"Our hope is that by April, when we must finalise the budget in light of this consultation, there may be a lesser risk and uncertainty stemming from ongoing litigation and that we may be able to adjust budgets accordingly in relation to that area.”
Criticising the proposals, Eilidh Wiseman, President of the Law Society of Scotland, said: “At a time when the public sector is facing pressure to control its costs, it is unacceptable for the SLCC to come forward with such a substantial increase in its budget, a cost which must be funded entirely by the Scottish legal profession.
“If a council proposed a 12% rise in council tax, there would be fury. If a train operator proposed a 12% rise in its fares, there would be an outcry. In bringing forward a 12.5% rise, almost eight times the rate of inflation, the SLCC will face deep anger from a solicitor profession which is becoming increasingly concerned at the way the SLCC is operating. Consumers should also be concerned as it is clients who ultimately pay for the SLCC through solicitors’ fees.

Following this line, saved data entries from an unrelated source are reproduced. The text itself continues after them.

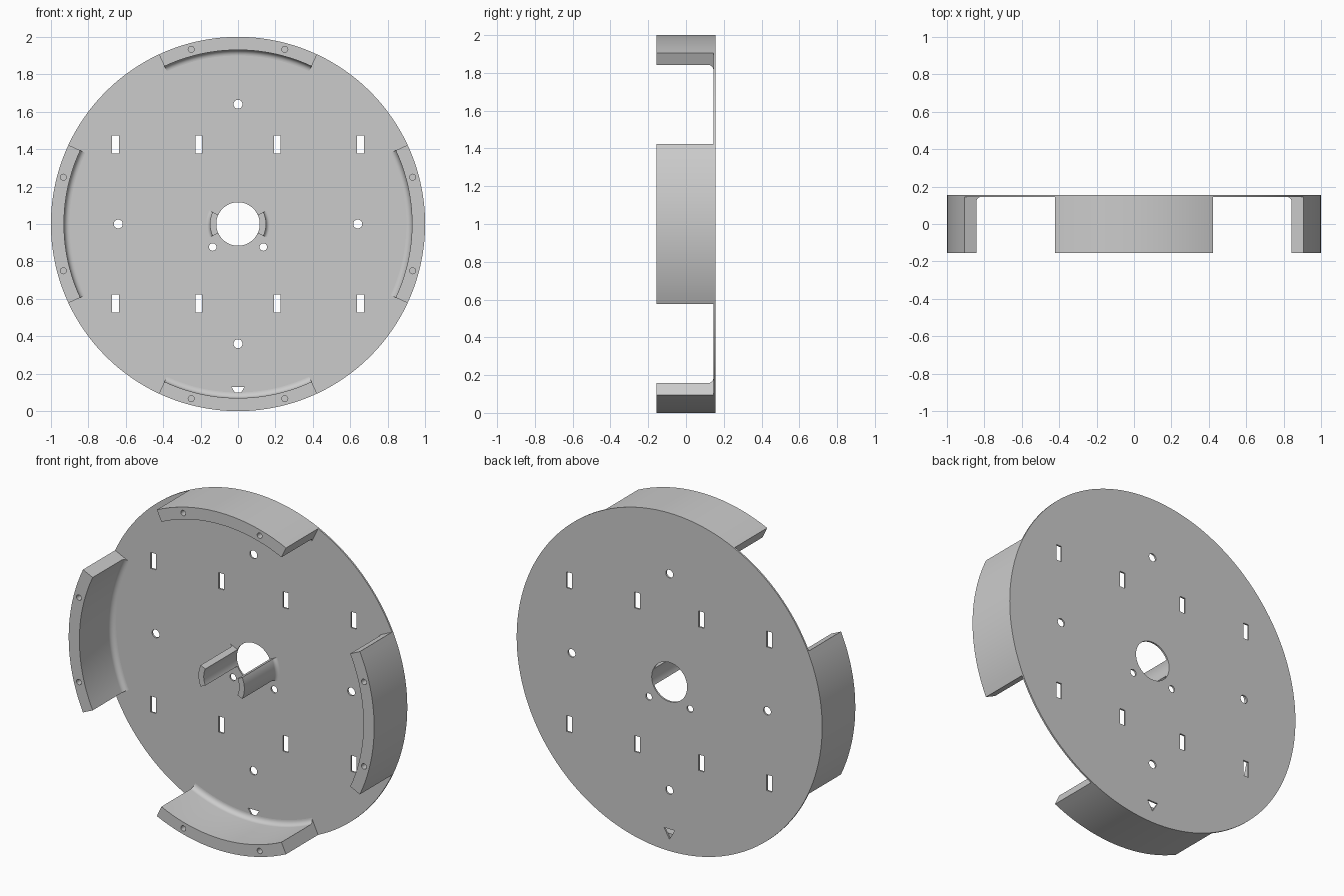
import bpy, bmesh
from math import sin, cos, pi, radians
from mathutils import Matrix, Vector

cube = bpy.data.objects.get("Cube")
if cube:
    bpy.data.objects.remove(cube, do_unlink=True)

FRONT, BACK, PLATE_FRONT = -0.155, 0.155, 0.145
MID = 1.0  # height of the disc axis

grey = bpy.data.materials.new("plain grey")
grey.use_nodes = True
grey.diffuse_color = (0.6, 0.6, 0.6, 1)
grey.node_tree.nodes["Principled BSDF"].inputs["Base Color"].default_value = (0.6, 0.6, 0.6, 1)


def make_object(name, bm):
    bmesh.ops.recalc_face_normals(bm, faces=bm.faces[:])
    mesh = bpy.data.meshes.new(name)
    bm.to_mesh(mesh)
    bm.free()
    mesh.materials.append(grey)
    obj = bpy.data.objects.new(name, mesh)
    bpy.context.collection.objects.link(obj)
    return obj


def activate(obj):
    bpy.ops.object.select_all(action='DESELECT')
    obj.select_set(True)
    bpy.context.view_layer.objects.active = obj


def add_prism(bm, outline, y0, y1):
    """Extrude an (x, z) outline along y."""
    face = bm.faces.new([bm.verts.new((x, y0, z)) for x, z in outline])
    grown = bmesh.ops.extrude_face_region(bm, geom=[face])["geom"]
    moved = [v for v in grown if isinstance(v, bmesh.types.BMVert)]
    bmesh.ops.translate(bm, verts=moved, vec=(0, y1 - y0, 0))


def circle(x, z, r, n=32):
    return [(x + r * cos(2 * pi * i / n), z + r * sin(2 * pi * i / n)) for i in range(n)]


def cut(obj, outlines, y0, y1):
    """Cut prisms out of an object."""
    bm = bmesh.new()
    for outline in outlines:
        add_prism(bm, outline, y0, y1)
    cutter = make_object("cutter", bm)
    cutter.hide_render = True
    mod = obj.modifiers.new("holes", 'BOOLEAN')
    mod.operation, mod.solver, mod.object = 'DIFFERENCE', 'EXACT', cutter
    activate(obj)
    bpy.ops.object.modifier_apply(modifier=mod.name)
    bpy.data.objects.remove(cutter, do_unlink=True)


def smooth(obj):
    activate(obj)
    bpy.ops.object.shade_smooth_by_angle(angle=radians(30))


def arc_wall(name, plain_r, fillet_r, fillet, middle, half=25, steps=20):
    """Arc wall around the y axis, filleted into the plate on one side."""
    side = 1 if fillet_r > plain_r else -1
    profile = [(plain_r, PLATE_FRONT), (plain_r, FRONT), (fillet_r, FRONT)]
    for i in range(9):
        a = pi / 2 * i / 8
        profile.append((fillet_r + side * fillet * (1 - cos(a)),
                        PLATE_FRONT - fillet + fillet * sin(a)))
    bm = bmesh.new()
    rings = []
    for i in range(steps + 1):
        a = radians(middle - half + 2 * half * i / steps)
        rings.append([bm.verts.new((r * cos(a), y, MID + r * sin(a))) for r, y in profile])
    n = len(profile)
    for ra, rb in zip(rings, rings[1:]):
        for j in range(n):
            k = (j + 1) % n
            bm.faces.new((ra[j], ra[k], rb[k], rb[j]))
    bm.faces.new(rings[0])
    bm.faces.new(rings[-1])
    return make_object(name, bm)


# Thin round back plate
bm = bmesh.new()
add_prism(bm, circle(0, MID, 1, 144), PLATE_FRONT, BACK)
plate = make_object("back_plate", bm)

# Plate openings: centre bore, round holes, slots and a triangular mark
holes = [circle(0, MID, 0.116, 72)]
for s in (-1, 1):
    holes += [circle(0, MID + s * 0.64, 0.024), circle(s * 0.64, MID, 0.024),
              circle(s * 0.135, 0.877, 0.02)]
    for x in (-0.655, -0.21, 0.21, 0.655):
        z = MID + s * 0.425
        holes.append([(x - 0.018, z - 0.047), (x + 0.018, z - 0.047),
                      (x + 0.018, z + 0.047), (x - 0.018, z + 0.047)])
holes.append([(-0.035, 0.13), (0, 0.07), (0.035, 0.13)])
cut(plate, holes, PLATE_FRONT - 0.05, BACK + 0.05)
smooth(plate)

# Four rim walls with blind screw holes in their front edges
for name, middle in (("left", 0), ("top", 90), ("right", 180), ("bottom", 270)):
    wall = arc_wall(name + "_rim_wall", 1, 0.93, 0.03, middle)
    angles = [radians(middle + d) for d in (-15, 15)]
    cut(wall, [circle(0.966 * cos(a), MID + 0.966 * sin(a), 0.016, 24) for a in angles],
        FRONT - 0.05, FRONT + 0.12)
    smooth(wall)

# Two short hub walls beside the centre bore
for name, middle in (("left", 0), ("right", 180)):
    smooth(arc_wall(name + "_hub_wall", 0.116, 0.15, 0.02, middle))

“The SLCC talks of a 12% rise in the complaints it receives but this equates to an extra two to three complaints a week. We find it difficult to understand how this cannot be absorbed in existing budgets. Indeed, the Commission’s own figures show that almost two thirds of complaints received are ineligible and do not proceed. Therefore the recent increase in complaints cannot be justification for such a significant rise in the SLCC’s charging.
“With all the challenges facing the SLCC, it must focus on its core role as a complaints handling body. Other discretionary activity in its strategy which sits beyond its central role not only adds cost but distracts the SLCC from delivering the improvements it needs to make. This is why we will look carefully at its plans for the forthcoming year and consult with our members before responding formally to the consultation.”
Click here to access the full proposals. A consultation is open until 13 March 2017.